Ha sorry swansong - looks like you already posted my previous comment. In terms of assessment, your thoughts are valid here about knowing what the class is working on. I'd say only use that for 5 minutes, though - just have her do one or two problems until you figure out what she's struggling with, rather than trying to get ALL of the homework done.

I agree with not working on the fluency, but I disagree with having her use the calculator for multiplication or division of facts. I suggest she use a times table chart and teach her how to use it for both division and multiplication. Work on the questions she needs to be asking herself before she puts her fingers on the multiplication chart. I haven't seen calculators mange to bring about the same recall. Honestly, I wouldn't have her work on fluency until she gets to basic accurate recall for almost all facts. In my experience, any fluency practice without accurate slow recall actually makes it harder to become fluent because too much guessing ends up happening even if that isn't how flash cards should be done.

This is the fear that actually ends up making kids have to struggle longer. People don't tend to use something they don't need when it slows them down (unless their confidence is lacking terribly which will also interfere when they don't have the accommodation). I've seen kids when allowed to use the chart slowly abandon it when they start being able to recall the facts. They go from complete dependence, to checking their initial recall, to realizing that every time they check they are correct (even if not fast). Few stay with the chart once they realize the are getting them right all the time. If they stay with it, the issue that gets them to stay with it needs to be addressed because it comes into play in other things they do. My opinion is moving to fast to fluency drills and lack of resources leads a good number of students to take longer to learn the facts than allowing them to use the resources in the first place.

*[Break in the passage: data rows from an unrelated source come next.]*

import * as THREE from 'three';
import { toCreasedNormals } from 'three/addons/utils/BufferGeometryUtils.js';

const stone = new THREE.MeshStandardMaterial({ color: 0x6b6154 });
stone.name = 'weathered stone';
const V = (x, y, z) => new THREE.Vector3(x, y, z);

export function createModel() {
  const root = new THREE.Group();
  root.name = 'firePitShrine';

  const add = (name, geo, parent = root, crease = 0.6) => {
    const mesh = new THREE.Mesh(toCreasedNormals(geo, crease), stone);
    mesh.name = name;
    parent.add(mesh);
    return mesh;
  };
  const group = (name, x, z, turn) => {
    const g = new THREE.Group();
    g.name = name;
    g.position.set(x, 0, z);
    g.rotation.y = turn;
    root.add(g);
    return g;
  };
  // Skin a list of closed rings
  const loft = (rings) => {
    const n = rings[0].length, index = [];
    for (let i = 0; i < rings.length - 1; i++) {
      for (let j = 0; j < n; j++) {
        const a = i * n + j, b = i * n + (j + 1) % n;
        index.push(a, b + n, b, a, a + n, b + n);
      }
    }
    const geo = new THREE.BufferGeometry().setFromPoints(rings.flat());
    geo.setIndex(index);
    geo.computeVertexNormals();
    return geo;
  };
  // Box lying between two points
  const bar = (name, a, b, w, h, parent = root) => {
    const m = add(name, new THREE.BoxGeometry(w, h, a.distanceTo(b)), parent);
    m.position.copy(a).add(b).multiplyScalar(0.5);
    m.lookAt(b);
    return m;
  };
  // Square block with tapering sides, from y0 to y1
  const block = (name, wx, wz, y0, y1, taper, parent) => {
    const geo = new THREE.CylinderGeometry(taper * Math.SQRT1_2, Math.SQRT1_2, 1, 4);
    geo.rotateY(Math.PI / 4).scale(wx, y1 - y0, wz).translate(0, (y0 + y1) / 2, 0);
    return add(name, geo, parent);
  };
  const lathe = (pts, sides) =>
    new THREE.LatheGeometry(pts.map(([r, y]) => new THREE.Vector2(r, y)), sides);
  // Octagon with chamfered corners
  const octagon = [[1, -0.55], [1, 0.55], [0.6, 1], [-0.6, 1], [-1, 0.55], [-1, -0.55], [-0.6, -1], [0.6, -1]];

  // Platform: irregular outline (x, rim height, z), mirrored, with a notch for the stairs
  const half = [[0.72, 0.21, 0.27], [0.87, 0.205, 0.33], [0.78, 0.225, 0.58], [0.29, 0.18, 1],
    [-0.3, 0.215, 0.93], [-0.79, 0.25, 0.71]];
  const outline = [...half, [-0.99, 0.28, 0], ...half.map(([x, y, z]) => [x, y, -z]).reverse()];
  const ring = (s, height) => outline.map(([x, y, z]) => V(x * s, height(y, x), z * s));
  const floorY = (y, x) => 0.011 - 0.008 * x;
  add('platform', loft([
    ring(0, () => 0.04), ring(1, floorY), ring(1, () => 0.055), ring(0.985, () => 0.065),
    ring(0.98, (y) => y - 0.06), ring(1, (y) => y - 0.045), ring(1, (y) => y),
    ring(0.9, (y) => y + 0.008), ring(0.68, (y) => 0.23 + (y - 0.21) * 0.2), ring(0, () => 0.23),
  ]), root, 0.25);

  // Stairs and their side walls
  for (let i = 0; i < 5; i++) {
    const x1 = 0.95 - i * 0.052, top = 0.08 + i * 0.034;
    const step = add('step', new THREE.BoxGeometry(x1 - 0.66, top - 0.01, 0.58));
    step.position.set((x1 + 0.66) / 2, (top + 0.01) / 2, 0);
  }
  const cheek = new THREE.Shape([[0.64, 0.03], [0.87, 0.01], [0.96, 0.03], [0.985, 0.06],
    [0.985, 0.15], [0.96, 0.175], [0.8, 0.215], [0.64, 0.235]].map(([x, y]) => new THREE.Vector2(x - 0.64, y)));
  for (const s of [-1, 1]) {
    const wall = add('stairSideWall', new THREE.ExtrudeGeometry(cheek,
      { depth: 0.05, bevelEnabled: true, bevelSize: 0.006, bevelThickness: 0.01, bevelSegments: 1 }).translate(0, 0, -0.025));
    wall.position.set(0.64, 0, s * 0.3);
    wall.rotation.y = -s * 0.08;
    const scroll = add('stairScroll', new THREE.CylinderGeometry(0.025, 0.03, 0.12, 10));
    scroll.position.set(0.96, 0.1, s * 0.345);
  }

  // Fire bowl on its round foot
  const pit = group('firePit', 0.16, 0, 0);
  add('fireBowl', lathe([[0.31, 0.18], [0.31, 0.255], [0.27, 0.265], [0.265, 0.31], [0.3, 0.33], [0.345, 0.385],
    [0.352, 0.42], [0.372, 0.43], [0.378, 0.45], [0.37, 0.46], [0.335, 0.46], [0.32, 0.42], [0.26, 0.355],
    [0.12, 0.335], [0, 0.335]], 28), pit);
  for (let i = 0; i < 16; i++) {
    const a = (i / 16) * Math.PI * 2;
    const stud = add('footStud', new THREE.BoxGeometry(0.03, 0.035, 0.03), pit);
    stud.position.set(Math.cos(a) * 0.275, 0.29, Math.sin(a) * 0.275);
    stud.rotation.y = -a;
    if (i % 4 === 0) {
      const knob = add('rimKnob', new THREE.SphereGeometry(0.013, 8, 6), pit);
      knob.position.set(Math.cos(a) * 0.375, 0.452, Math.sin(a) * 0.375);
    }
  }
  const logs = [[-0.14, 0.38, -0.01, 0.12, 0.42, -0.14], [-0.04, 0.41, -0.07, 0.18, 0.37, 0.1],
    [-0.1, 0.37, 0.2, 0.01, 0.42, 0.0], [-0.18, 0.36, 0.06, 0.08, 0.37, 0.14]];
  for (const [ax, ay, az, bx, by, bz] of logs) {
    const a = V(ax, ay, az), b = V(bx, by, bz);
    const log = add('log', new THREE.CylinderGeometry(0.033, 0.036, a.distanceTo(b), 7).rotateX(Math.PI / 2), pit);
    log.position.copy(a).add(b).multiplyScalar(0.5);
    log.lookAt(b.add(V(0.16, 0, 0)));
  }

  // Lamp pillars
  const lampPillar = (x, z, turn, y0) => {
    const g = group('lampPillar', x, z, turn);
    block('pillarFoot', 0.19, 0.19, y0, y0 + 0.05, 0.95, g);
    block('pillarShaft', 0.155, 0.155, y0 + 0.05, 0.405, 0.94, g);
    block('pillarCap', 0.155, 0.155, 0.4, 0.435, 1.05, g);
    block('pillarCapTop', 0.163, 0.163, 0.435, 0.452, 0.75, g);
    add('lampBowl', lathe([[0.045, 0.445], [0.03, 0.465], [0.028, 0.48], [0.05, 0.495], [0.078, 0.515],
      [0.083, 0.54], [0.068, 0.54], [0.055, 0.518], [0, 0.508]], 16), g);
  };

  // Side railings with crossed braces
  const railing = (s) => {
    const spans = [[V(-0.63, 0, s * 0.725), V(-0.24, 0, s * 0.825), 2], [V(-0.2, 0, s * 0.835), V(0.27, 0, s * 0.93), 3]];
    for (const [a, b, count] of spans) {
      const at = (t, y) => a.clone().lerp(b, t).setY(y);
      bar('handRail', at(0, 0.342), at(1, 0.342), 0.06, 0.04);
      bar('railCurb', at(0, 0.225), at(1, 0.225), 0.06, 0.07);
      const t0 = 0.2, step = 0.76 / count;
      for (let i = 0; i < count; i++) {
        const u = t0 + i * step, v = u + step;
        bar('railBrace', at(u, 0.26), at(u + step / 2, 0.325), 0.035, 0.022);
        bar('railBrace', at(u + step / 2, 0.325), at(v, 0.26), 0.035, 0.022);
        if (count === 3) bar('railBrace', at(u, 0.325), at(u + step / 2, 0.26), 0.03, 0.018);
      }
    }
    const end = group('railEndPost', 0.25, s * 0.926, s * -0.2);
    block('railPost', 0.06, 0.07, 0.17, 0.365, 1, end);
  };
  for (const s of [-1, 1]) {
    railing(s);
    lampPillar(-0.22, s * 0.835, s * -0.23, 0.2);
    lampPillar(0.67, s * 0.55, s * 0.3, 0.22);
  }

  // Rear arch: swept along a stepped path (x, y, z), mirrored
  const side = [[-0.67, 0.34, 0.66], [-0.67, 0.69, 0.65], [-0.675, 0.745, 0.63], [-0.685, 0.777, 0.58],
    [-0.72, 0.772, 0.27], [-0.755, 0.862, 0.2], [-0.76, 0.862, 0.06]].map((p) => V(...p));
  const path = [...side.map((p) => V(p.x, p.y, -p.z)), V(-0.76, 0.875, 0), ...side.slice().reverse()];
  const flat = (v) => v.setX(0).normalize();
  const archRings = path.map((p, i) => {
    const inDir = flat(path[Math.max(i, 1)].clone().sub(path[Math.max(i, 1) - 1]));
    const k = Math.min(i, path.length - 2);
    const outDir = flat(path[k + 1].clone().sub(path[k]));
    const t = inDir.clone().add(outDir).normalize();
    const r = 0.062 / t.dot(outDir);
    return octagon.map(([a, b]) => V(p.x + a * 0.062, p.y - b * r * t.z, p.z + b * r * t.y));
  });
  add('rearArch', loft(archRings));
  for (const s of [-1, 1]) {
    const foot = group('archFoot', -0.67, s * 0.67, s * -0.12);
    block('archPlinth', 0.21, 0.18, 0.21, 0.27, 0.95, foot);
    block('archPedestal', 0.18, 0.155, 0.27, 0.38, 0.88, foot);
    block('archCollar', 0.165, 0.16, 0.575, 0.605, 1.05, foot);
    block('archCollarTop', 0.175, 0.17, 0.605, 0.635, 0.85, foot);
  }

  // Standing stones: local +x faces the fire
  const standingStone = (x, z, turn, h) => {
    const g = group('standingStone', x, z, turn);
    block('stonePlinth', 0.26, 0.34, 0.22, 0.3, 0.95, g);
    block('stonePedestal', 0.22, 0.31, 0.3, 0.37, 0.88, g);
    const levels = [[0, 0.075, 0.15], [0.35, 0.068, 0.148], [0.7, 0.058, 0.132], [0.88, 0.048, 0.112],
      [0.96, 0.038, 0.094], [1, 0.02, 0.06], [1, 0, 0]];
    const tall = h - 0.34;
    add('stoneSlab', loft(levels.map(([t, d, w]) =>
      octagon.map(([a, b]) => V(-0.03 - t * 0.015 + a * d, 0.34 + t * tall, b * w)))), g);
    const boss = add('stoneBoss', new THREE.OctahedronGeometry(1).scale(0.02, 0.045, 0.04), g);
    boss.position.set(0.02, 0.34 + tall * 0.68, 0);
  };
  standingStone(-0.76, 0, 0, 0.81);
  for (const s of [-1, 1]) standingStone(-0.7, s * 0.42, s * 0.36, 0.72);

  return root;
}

Thank you for the advice! I see your point on not really focusing on fluency. I may have her use a multiplication chart as an accommodation when we are working on word problems instead of he using her fingers and getting frustrated since I feel like it does waste time having her try to get to the answer rather than focussing on what the question is asking (which is what she struggles with) The problem with the homework thing is that usually she completes all of her homework before I come and she has me check it. This lets me know what she isn't really understanding. It takes us a LONG time to go over the questions she got wrong sometimes simply because she is struggling. So the time consumption is really not so much her doing her homework, but us going over the problems she didn't understand.

Wow I actually never thought about it this way. I think that makes perfect sense. When she is answering multiplication or division questions I would say she gets them right 99% of the time. She usually only gets them wrong because she uses her fingers to count and counts by a number or two off. I used to let her use a hundreds chart to skip count on when she was first learning multiplication but stopped due to the fear of her becoming too dependent. But I see your point now and will give her a multiplication chart to use.

For story problems teach the CUBES strategy. I have used it with great success with my poor readers. It teaches them to break apart the story problem and to look at the different parts critically to understand what is being asked. My only issue with it is it doesn't have a step to evaluate if it is a multi-step story problem, so I just added to the evaluate step what is it asking? Is it asking more than one question? Circle important numbers Underline the question Box the key word and write the operation sign Eliminate unnecessary information and/or Evaluate, what is the question asking Solve, does my answer make sense

Cool - so I'd suggest maybe don't go over the homework, but do the activities that YOU think are important. Homework tends to be given to the class as a whole, not differentiated for each child, so you will probably have better stuff for her to do given that you're hand-selecting it.